### [ABOUT THIS TASK]
Nothing outside the range below should be printed. Output exactly the lines from the line with "ob.select_set(True)" to the line with "graph = bpy.context.evaluated_depsgraph_get()", both included.

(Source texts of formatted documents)
◆ ◆ ◆ ◆

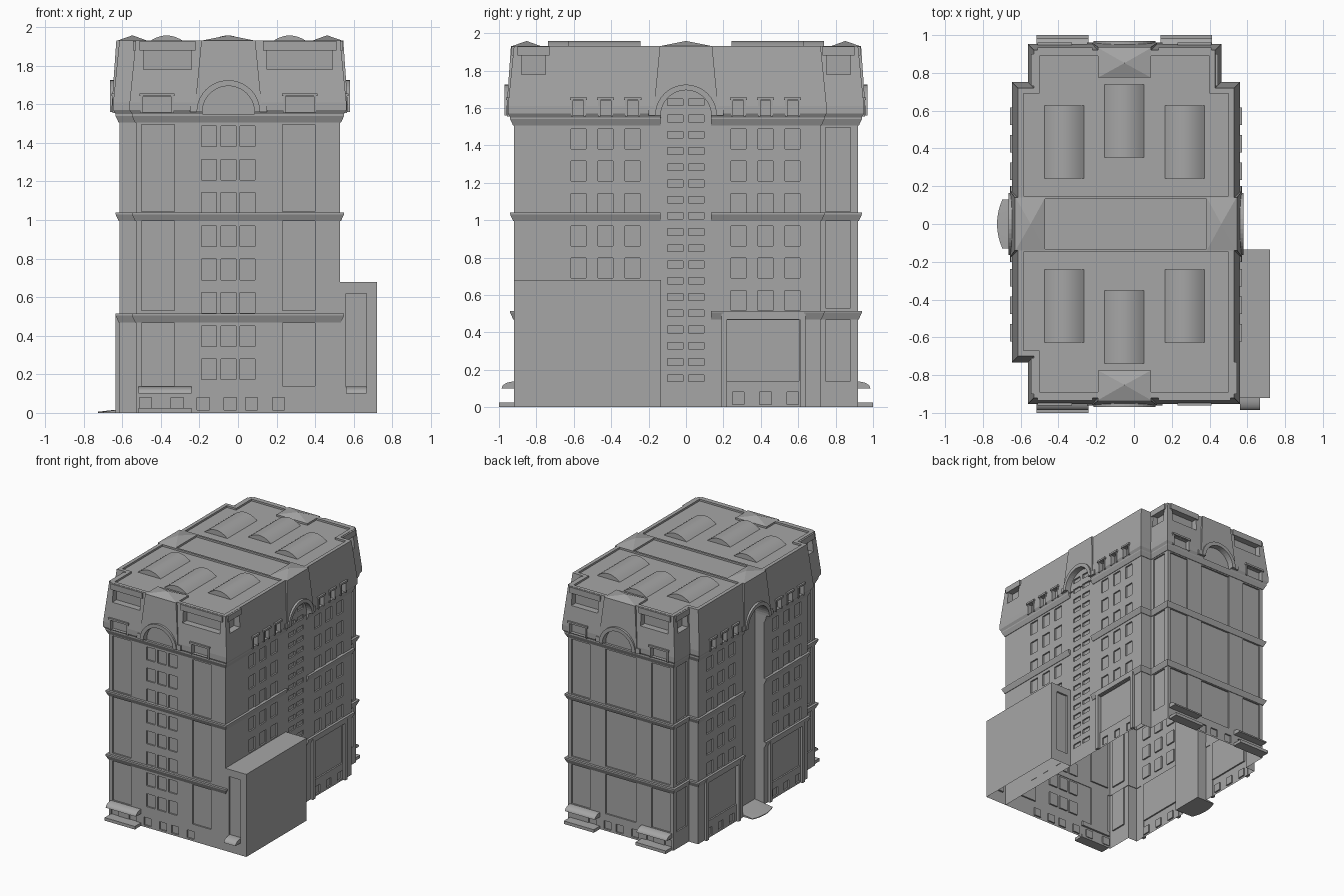
import bpy, bmesh
from math import sin, cos, pi

if "Cube" in bpy.data.objects:
    bpy.data.objects.remove(bpy.data.objects["Cube"])

stone = bpy.data.materials.new("grey stone")
stone.use_nodes = True
COLOUR = (0.38, 0.38, 0.38, 1)
stone.diffuse_color = COLOUR
stone.node_tree.nodes["Principled BSDF"].inputs["Base Color"].default_value = COLOUR

WALL = {"front": -0.92, "back": 0.92, "right": 0.53, "left": -0.615}
MID = {"front": -0.05, "back": -0.05, "right": 0, "left": 0}
SIDES = list(WALL)


def place(side, u, d, z):
    """u runs along the wall, d is the distance out from it."""
    w = WALL[side]
    p = w + d if w > 0 else w - d
    return (u, p, z) if side in ("front", "back") else (p, u, z)


def prism(bm, side, pts, d0, d1):
    """Extrude a (u, z) profile; d1 may be a function of z."""
    out = d1 if callable(d1) else lambda z: d1
    a = [bm.verts.new(place(side, u, d0, z)) for u, z in pts]
    b = [bm.verts.new(place(side, u, out(z), z)) for u, z in pts]
    bm.faces.new(a)
    bm.faces.new(b[::-1])
    for i in range(len(pts)):
        j = (i + 1) % len(pts)
        bm.faces.new((a[j], a[i], b[i], b[j]))


def slab(bm, side, u0, u1, z0, z1, d0, d1):
    prism(bm, side, [(u0, z0), (u1, z0), (u1, z1), (u0, z1)], d0, d1)


def box(bm, x0, x1, y0, y1, z0, z1):
    prism(bm, "front", [(x0, z0), (x1, z0), (x1, z1), (x0, z1)], -0.92 - y0, -0.92 - y1)


def arc(c, z, r, n=20):
    return [(c - r * cos(pi * i / n), z + r * sin(pi * i / n)) for i in range(n + 1)]


def loft(bm, outline, profile, closed=False):
    """Sweep an (offset, z) profile round a right-angled outline."""
    n, rings = len(outline), []
    for off, z in profile:
        ring = []
        for i, (x, y) in enumerate(outline):
            (px, py), (nx, ny) = outline[i - 1], outline[(i + 1) % n]
            sx = (y > py) - (y < py) + (ny > y) - (ny < y)
            sy = (px > x) - (px < x) + (x > nx) - (x < nx)
            ring.append(bm.verts.new((x + sx * off, y + sy * off, z)))
        rings.append(ring)
    pairs = list(zip(rings, rings[1:]))
    if closed:
        pairs.append((rings[-1], rings[0]))
    else:
        bm.faces.new(rings[0][::-1])
        bm.faces.new(rings[-1])
    for a, b in pairs:
        for i in range(n):
            j = (i + 1) % n
            bm.faces.new((a[i], a[j], b[j], b[i]))


def finish(bm, name, smooth=False):
    bmesh.ops.recalc_face_normals(bm, faces=bm.faces)
    me = bpy.data.meshes.new(name)
    bm.to_mesh(me)
    bm.free()
    ob = bpy.data.objects.new(name, me)
    bpy.context.collection.objects.link(ob)
    me.materials.append(stone)
    if smooth:
        bpy.ops.object.select_all(action="DESELECT")
        ob.select_set(True)
        bpy.context.view_layer.objects.active = ob
        bpy.ops.object.shade_smooth_by_angle(angle=0.6)
    return ob


def carve(ob, cutter_bm):
    cutter = finish(cutter_bm, "cutter")
    cutter.hide_render = True
    mod = ob.modifiers.new("carve", "BOOLEAN")
    mod.operation, mod.solver, mod.object = "DIFFERENCE", "EXACT", cutter
    graph = bpy.context.evaluated_depsgraph_get()
    ob.data = bpy.data.meshes.new_from_object(ob.evaluated_get(graph))
    ob.modifiers.clear()
    bpy.data.objects.remove(cutter)


def open_bottom(ob):
    bm = bmesh.new()
    bm.from_mesh(ob.data)
    low = [f for f in bm.faces if all(v.co.z < 0.001 for v in f.verts)]
    bmesh.ops.delete(bm, geom=low, context="FACES")
    bm.to_mesh(ob.data)
    bm.free()


# Tower walls, mansard and parapet as one sweep
outline = [(0.53, -0.92), (0.53, 0.72), (0.43, 0.72), (0.43, 0.92), (-0.53, 0.92),
           (-0.53, 0.72), (-0.615, 0.72), (-0.615, -0.7), (-0.53, -0.7), (-0.53, -0.92)]
bm = bmesh.new()
loft(bm, outline, [(0, 0), (0, 1.545), (0.02, 1.55), (0.032, 1.57), (0.032, 1.61),
                   (0, 1.93), (-0.03, 1.93), (-0.03, 1.915)])
tower = finish(bm, "tower")

# Arched bays: shallow on three sides, a deep entrance recess on the left
cut = bmesh.new()
for s in SIDES:
    base, depth = (-0.02, -0.08) if s == "left" else (1.547, 0.001)
    m = MID[s]
    prism(cut, s, [(m + 0.135, base), (m - 0.135, base)] + arc(m, 1.56, 0.135), depth, 0.1)
carve(tower, cut)

# Windows, wall panels and corner loggias
cut = bmesh.new()
DEEP = -0.012
TIERS = [(0.14, 0.465), (0.53, 0.995), (1.045, 1.495)]
SIDE_COLUMNS = [-0.575, -0.43, -0.285, 0.28, 0.425, 0.57]
ATTIC = {"front": [(-0.42, 0.085), (0.32, 0.085)], "back": [(-0.42, 0.085), (0.32, 0.085)],
         "right": [(c, 0.04) for c in SIDE_COLUMNS], "left": [(c, 0.04) for c in SIDE_COLUMNS]}
for row in range(8):
    z = 0.172 + 0.1727 * row
    for c in (-0.15, -0.05, 0.05):
        slab(cut, "front", c - 0.039, c + 0.039, z, z + 0.107, DEEP, 0.05)
    if row >= 2:
        for s in ("right", "left"):
            for c in SIDE_COLUMNS:
                slab(cut, s, c - 0.04, c + 0.04, z, z + 0.107, DEEP, 0.05)
for row in range(18):
    z = 0.137 + 0.0868 * row
    for c in (-0.058, 0.055):
        slab(cut, "right", c - 0.042, c + 0.042, z, z + 0.036, DEEP, 0.05)
for z0, z1 in TIERS:
    for s in ("front", "back"):
        slab(cut, s, -0.5, -0.33, z0, z1, DEEP, 0.05)
        slab(cut, s, 0.23, 0.4, z0, z1, DEEP, 0.05)
    slab(cut, "back", -0.19, 0.09, z0, z1, DEEP, 0.05)
    for s, u, d in (("right", 0.745, -0.1), ("left", 0.745, -0.085), ("left", -0.88, -0.085)):
        slab(cut, s, u, u + 0.135, z0, z1, d + DEEP, d + 0.05)
for s in ("front", "back"):
    for c in (-0.48, -0.315, -0.18, -0.04, 0.07, 0.21):
        slab(cut, s, c - 0.032, c + 0.032, 0.015, 0.08, DEEP, 0.05)
for s in ("right", "left"):
    for c in SIDE_COLUMNS:
        slab(cut, s, c - 0.031, c + 0.031, 0.015, 0.08, DEEP, 0.05)
    for sign in (-1, 1):
        if (s, sign) != ("right", -1):
            a, b = sorted((sign * 0.22, sign * 0.605))
            slab(cut, s, a, b, 0.14, 0.465, DEEP, 0.05)
for s in SIDES:
    for c, half in ATTIC[s]:
        slab(cut, s, c - half, c + half, 1.56, 1.64, 0, 0.1)
LOGGIAS = [("front", -0.49, -0.24, 0), ("front", 0.15, 0.49, 0),
           ("back", -0.49, -0.24, 0), ("back", 0.15, 0.39, 0),
           ("right", -0.88, -0.75, 0), ("right", 0.75, 0.88, -0.1),
           ("left", -0.88, -0.73, -0.085), ("left", 0.75, 0.88, -0.085)]
for s, u0, u1, d in LOGGIAS:
    slab(cut, s, u0, u1, 1.78, 1.88, d - 0.04, d + 0.09)
carve(tower, cut)
open_bottom(tower)

# Beams over the corner loggias
bm = bmesh.new()
for s, u0, u1, d in LOGGIAS:
    slab(bm, s, u0 - 0.02, u1 + 0.02, 1.88, 1.928, d - 0.03, d + 0.014)
finish(bm, "loggia_beams")

# Cornices, interrupted at the side bays
bm = bmesh.new()
for z in (0.515, 1.04, 1.55):
    loft(bm, outline, [(-0.005, z - 0.045), (0.004, z - 0.045), (0.02, z - 0.01),
                       (0.02, z), (-0.005, z)], closed=True)
cornices = finish(bm, "cornices")
cut = bmesh.new()
for s in ("right", "left"):
    slab(cut, s, -0.137, 0.133, 0.1, 1.7, -0.05, 0.1)
carve(cornices, cut)

# Attic window frames with caps
bm = bmesh.new()
for s in SIDES:
    for c, half in ATTIC[s]:
        for e in (-1, 1):
            a, b = sorted((c + e * half, c + e * (half - 0.012)))
            slab(bm, s, a, b, 1.555, 1.642, -0.01, 0.036)
        slab(bm, s, c - half - 0.006, c + half + 0.006, 1.642, 1.657, -0.01, 0.042)
finish(bm, "attic_window_frames")

# Tapered bay gables with arch mouldings and low pyramid caps
bm = bmesh.new()
for s in SIDES:
    m = MID[s]
    right_half = [(0.2, 1.56), (0.2, 1.6), (0.172, 1.6), (0.14, 1.93)]
    shape = arc(m, 1.56, 0.135) + [(m + u, z) for u, z in right_half]
    shape += [(m - u, z) for u, z in reversed(right_half)]
    prism(bm, s, shape, -0.03, lambda z: 0.042 - 0.07 * (z - 1.56))
    prism(bm, s, arc(m, 1.56, 0.165) + arc(m, 1.56, 0.135)[::-1], 0.01, 0.05)
    slab(bm, s, m - 0.14, m + 0.14, 1.9, 1.93, -0.145, 0)
    base = [bm.verts.new(place(s, m + u, d, 1.93))
            for u, d in ((-0.14, -0.145), (0.14, -0.145), (0.14, 0.012), (-0.14, 0.012))]
    tip = bm.verts.new(place(s, m, -0.068, 1.958))
    for i in range(4):
        bm.faces.new((base[i - 1], base[i], tip))
finish(bm, "bay_gables")

# Roof ridges and barrel skylights
bm = bmesh.new()
for y in (-0.14, 0.14):
    box(bm, -0.6, 0.52, y - 0.008, y + 0.008, 1.905, 1.93)
finish(bm, "roof_ridges")
bm = bmesh.new()
for x, y in ((-0.37, 0.435), (-0.052, 0.545), (0.268, 0.435)):
    vault = [(x + 0.104 * t / 6, 1.957 - 0.042 * (t / 6) ** 2) for t in range(-6, 7)]
    for c in (y, -y):
        prism(bm, "front", [(x + 0.104, 1.91), (x - 0.104, 1.91)] + vault,
              -0.92 - c - 0.193, -0.92 - c + 0.193)
finish(bm, "barrel_skylights", True)

# Pilasters framing the lower side panels
bm = bmesh.new()
for s in ("right", "left"):
    for sign in (-1, 1):
        if (s, sign) != ("right", -1):
            for u in (0.205, 0.625):
                slab(bm, s, sign * u - 0.015, sign * u + 0.015, 0, 0.5, -0.005, 0.02)
            a, b = sorted((sign * 0.2, sign * 0.63))
            slab(bm, s, a, b, 0.47, 0.515, -0.005, 0.02)
finish(bm, "side_pilasters")

# Annex with a tall niche at each end
bm = bmesh.new()
box(bm, 0.527, 0.72, -0.92, -0.135, 0, 0.68)
annex = finish(bm, "annex")
cut = bmesh.new()
box(cut, 0.56, 0.667, -1, -0.905, 0.1, 0.62)
box(cut, 0.56, 0.667, -0.15, 0, 0.1, 0.62)
carve(annex, cut)
open_bottom(annex)

# Rounded door canopies and their steps
canopies, steps = bmesh.new(), bmesh.new()
for s, u0, u1 in (("front", -0.515, -0.24), ("front", 0.56, 0.667),
                  ("back", -0.515, -0.24), ("back", 0.14, 0.413)):
    curve = [(0.066 * sin(t * pi / 12), 0.1 + 0.037 * cos(t * pi / 12)) for t in range(7)]
    curve.append((-0.016, 0.1))
    curve.append((-0.016, 0.137))
    ends = [[canopies.verts.new(place(s, u, d, z)) for d, z in curve] for u in (u0, u1)]
    canopies.faces.new(ends[0])
    canopies.faces.new(ends[1][::-1])
    for i in range(len(curve)):
        canopies.faces.new((ends[0][i - 1], ends[0][i], ends[1][i], ends[1][i - 1]))
    if u0 < 0.5:
        slab(steps, s, u0, u1, 0, 0.025, -0.005, 0.08)
finish(canopies, "door_canopies", True)
finish(steps, "door_steps")

# Curved entrance ramp on the left
bm = bmesh.new()
rim = [(-0.13 + 0.026 * i, -0.725 + 0.028 * (i / 5 - 1) ** 2) for i in range(11)]
plan = [(y, x, 0.006) for y, x in rim] + [(0.13, -0.535, 0.028), (-0.13, -0.535, 0.028)]
top = [bm.verts.new((x, y, z)) for y, x, z in plan]
low = [bm.verts.new((x, y, 0)) for y, x, z in plan]
bm.faces.new(low)
bmesh.ops.triangulate(bm, faces=[bm.faces.new(top[::-1])])
for i in range(len(plan)):
    bm.faces.new((top[i - 1], top[i], low[i], low[i - 1]))
finish(bm, "entrance_ramp")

◆ ◆ ◆ ◆

### [SOLUTION TO THIS PROBLEM]
        ob.select_set(True)
        bpy.context.view_layer.objects.active = ob
        bpy.ops.object.shade_smooth_by_angle(angle=0.6)
    return ob


def carve(ob, cutter_bm):
    cutter = finish(cutter_bm, "cutter")
    cutter.hide_render = True
    mod = ob.modifiers.new("carve", "BOOLEAN")
    mod.operation, mod.solver, mod.object = "DIFFERENCE", "EXACT", cutter
    graph = bpy.context.evaluated_depsgraph_get()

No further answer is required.